Huntsville-Madison County EMA ‘Prepares for Worst’ Ahead of Wintry Mix Event

This is an archived article and the information in the article may be outdated. Please look at the time stamp on the story to see when it was last updated.
Data pix.

MADISON COUNTY, Ala. (WHNT) - Officials from Huntsville, Madison and Madison County convened for a EMA weather briefing Monday afternoon.

The anticipated two rounds of the impending wintry mix event have local agencies putting their heads together.

According to EMA officials, communication is key in situations such as this, whether you live north or south of the Mason-Dixon line.

It especially helps when you have municipalities adept at working together.

"There's not a lot of turf war going on between these municipalities," says Emergency Management officer Paige Colburn.

"There's a lot of partnership, a lot of willingness to work together and make these plans at the same time: maybe not let Redstone Arsenal and the schools out onto the roads at the exact same time of day, for example."

In any winter weather briefing at the Madison County EMA office, you'll find Madison Police making decisions about road preparations right next to administrators from Huntsville City Schools solidifying their delay or closure plans.

It's that type of mindset that helps our area avoid the highly politicized debacles we've seen recently in the Birmingham and Atlanta metro areas.

In addition to local officials, you'll find state agencies like ALDOT on the conference call talking about the pre-treatment of state-run roadways.

Whether it's the manageability of our area - far smaller than the 50 or so plus separate municipalities in the Atlanta metro area - officials here seem to have their routine down when it comes to ensuring the safety of citizens.

"Fortunately, either we're small enough or we've done this so many times now that the three musketeers know how to play together," Colburn laughed.

As clichéd as it may sound, success and safety really is all about preparing for anything.
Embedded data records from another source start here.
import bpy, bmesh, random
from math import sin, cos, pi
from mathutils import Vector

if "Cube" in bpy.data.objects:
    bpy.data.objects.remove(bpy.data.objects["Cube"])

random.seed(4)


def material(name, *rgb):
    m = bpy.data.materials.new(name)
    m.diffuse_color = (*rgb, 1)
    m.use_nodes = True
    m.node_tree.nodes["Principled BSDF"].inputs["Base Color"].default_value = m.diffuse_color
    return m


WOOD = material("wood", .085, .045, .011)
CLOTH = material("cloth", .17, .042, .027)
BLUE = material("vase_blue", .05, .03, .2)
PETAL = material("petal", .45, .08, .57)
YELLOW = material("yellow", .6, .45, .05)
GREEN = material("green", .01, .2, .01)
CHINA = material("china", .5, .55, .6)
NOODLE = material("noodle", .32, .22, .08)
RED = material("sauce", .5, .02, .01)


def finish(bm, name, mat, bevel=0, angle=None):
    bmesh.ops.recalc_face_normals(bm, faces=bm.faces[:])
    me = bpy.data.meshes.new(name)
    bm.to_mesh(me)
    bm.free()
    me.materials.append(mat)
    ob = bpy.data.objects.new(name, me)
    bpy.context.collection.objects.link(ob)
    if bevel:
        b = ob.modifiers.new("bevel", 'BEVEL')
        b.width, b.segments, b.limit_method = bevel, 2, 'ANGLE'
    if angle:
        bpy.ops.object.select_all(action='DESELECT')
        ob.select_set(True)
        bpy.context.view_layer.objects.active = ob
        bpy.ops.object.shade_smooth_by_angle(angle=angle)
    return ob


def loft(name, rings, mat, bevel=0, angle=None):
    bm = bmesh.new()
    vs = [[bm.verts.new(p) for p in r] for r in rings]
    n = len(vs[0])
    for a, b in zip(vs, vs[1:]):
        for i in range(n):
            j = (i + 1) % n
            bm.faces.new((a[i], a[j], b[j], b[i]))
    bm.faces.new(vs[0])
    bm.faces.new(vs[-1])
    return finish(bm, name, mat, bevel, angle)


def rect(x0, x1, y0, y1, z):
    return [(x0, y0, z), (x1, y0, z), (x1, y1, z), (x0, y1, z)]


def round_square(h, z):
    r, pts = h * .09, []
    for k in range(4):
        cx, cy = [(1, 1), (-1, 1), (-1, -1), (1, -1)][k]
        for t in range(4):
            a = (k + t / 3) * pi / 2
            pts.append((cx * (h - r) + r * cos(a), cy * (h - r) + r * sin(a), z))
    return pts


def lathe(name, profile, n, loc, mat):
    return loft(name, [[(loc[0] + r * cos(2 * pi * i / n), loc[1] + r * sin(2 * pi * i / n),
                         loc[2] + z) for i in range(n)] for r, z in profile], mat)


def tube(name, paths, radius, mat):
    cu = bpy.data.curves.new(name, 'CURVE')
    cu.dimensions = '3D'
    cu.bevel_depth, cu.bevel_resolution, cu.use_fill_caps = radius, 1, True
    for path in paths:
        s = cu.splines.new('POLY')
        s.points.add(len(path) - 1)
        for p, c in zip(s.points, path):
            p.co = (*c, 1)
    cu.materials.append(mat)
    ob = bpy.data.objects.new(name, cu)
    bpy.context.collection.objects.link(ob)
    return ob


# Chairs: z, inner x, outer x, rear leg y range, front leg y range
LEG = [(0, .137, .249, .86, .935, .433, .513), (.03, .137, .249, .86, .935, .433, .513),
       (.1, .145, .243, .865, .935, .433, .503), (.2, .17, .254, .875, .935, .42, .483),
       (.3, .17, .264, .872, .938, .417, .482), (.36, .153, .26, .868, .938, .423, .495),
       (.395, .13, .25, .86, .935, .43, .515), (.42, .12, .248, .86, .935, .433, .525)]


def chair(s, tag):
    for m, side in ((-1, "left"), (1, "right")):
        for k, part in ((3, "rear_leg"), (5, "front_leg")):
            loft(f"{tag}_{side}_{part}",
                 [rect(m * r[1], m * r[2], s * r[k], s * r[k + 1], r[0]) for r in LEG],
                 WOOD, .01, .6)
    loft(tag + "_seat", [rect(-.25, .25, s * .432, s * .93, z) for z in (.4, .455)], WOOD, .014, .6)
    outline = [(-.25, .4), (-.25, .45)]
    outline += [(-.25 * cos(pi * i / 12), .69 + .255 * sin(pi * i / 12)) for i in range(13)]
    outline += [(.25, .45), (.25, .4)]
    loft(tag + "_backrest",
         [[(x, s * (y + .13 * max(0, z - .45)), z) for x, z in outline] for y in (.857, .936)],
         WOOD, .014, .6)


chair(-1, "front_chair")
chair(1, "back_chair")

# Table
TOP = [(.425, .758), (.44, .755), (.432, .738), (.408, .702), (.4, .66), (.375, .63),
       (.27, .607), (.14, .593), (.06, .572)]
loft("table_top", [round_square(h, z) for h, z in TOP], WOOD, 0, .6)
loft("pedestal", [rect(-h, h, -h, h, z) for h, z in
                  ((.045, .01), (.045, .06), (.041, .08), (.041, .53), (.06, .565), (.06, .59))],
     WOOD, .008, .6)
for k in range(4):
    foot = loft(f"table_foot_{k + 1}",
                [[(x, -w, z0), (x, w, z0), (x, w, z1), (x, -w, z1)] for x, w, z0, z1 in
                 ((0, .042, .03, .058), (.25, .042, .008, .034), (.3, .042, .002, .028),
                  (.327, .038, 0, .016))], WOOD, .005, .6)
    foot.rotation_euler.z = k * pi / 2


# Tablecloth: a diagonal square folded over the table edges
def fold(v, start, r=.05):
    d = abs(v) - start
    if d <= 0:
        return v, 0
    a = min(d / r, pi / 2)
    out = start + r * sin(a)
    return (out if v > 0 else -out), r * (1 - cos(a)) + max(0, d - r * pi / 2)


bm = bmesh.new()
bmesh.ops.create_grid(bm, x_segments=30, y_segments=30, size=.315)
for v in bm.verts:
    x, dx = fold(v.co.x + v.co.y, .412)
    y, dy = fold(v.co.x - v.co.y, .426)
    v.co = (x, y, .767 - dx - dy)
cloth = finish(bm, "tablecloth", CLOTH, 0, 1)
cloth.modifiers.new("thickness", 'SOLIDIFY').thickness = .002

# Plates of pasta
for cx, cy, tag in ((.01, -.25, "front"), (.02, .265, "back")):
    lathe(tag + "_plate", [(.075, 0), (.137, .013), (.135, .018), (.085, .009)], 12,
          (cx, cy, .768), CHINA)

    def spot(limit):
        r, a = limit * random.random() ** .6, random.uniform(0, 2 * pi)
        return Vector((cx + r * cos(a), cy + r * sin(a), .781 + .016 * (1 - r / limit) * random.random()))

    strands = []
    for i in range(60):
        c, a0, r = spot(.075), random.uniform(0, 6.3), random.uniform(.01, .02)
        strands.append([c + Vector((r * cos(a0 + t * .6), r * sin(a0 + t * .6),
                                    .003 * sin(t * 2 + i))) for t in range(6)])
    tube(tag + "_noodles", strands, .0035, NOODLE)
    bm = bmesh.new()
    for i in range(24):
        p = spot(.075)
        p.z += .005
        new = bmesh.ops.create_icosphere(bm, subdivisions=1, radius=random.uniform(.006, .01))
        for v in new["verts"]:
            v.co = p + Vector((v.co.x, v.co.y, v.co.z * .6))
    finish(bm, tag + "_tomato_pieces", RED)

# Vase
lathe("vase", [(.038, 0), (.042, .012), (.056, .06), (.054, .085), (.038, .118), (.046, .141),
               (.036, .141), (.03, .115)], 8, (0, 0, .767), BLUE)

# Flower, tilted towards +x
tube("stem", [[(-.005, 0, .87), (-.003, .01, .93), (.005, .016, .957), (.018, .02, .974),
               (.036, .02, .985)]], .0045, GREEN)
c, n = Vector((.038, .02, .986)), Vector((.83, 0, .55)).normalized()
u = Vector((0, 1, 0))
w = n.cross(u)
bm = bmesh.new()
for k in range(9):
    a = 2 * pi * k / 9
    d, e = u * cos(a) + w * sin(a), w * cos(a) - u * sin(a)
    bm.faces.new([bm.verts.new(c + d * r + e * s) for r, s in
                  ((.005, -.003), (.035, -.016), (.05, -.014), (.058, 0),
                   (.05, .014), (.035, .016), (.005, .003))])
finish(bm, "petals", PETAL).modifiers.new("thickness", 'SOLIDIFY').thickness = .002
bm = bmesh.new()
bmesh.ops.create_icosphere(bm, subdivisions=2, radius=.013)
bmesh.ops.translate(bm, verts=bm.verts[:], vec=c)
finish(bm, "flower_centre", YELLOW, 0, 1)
"We prepare for what's coming down from the sky today to freeze and never thaw," smiled Colburn. "We prepare for the worst case scenario."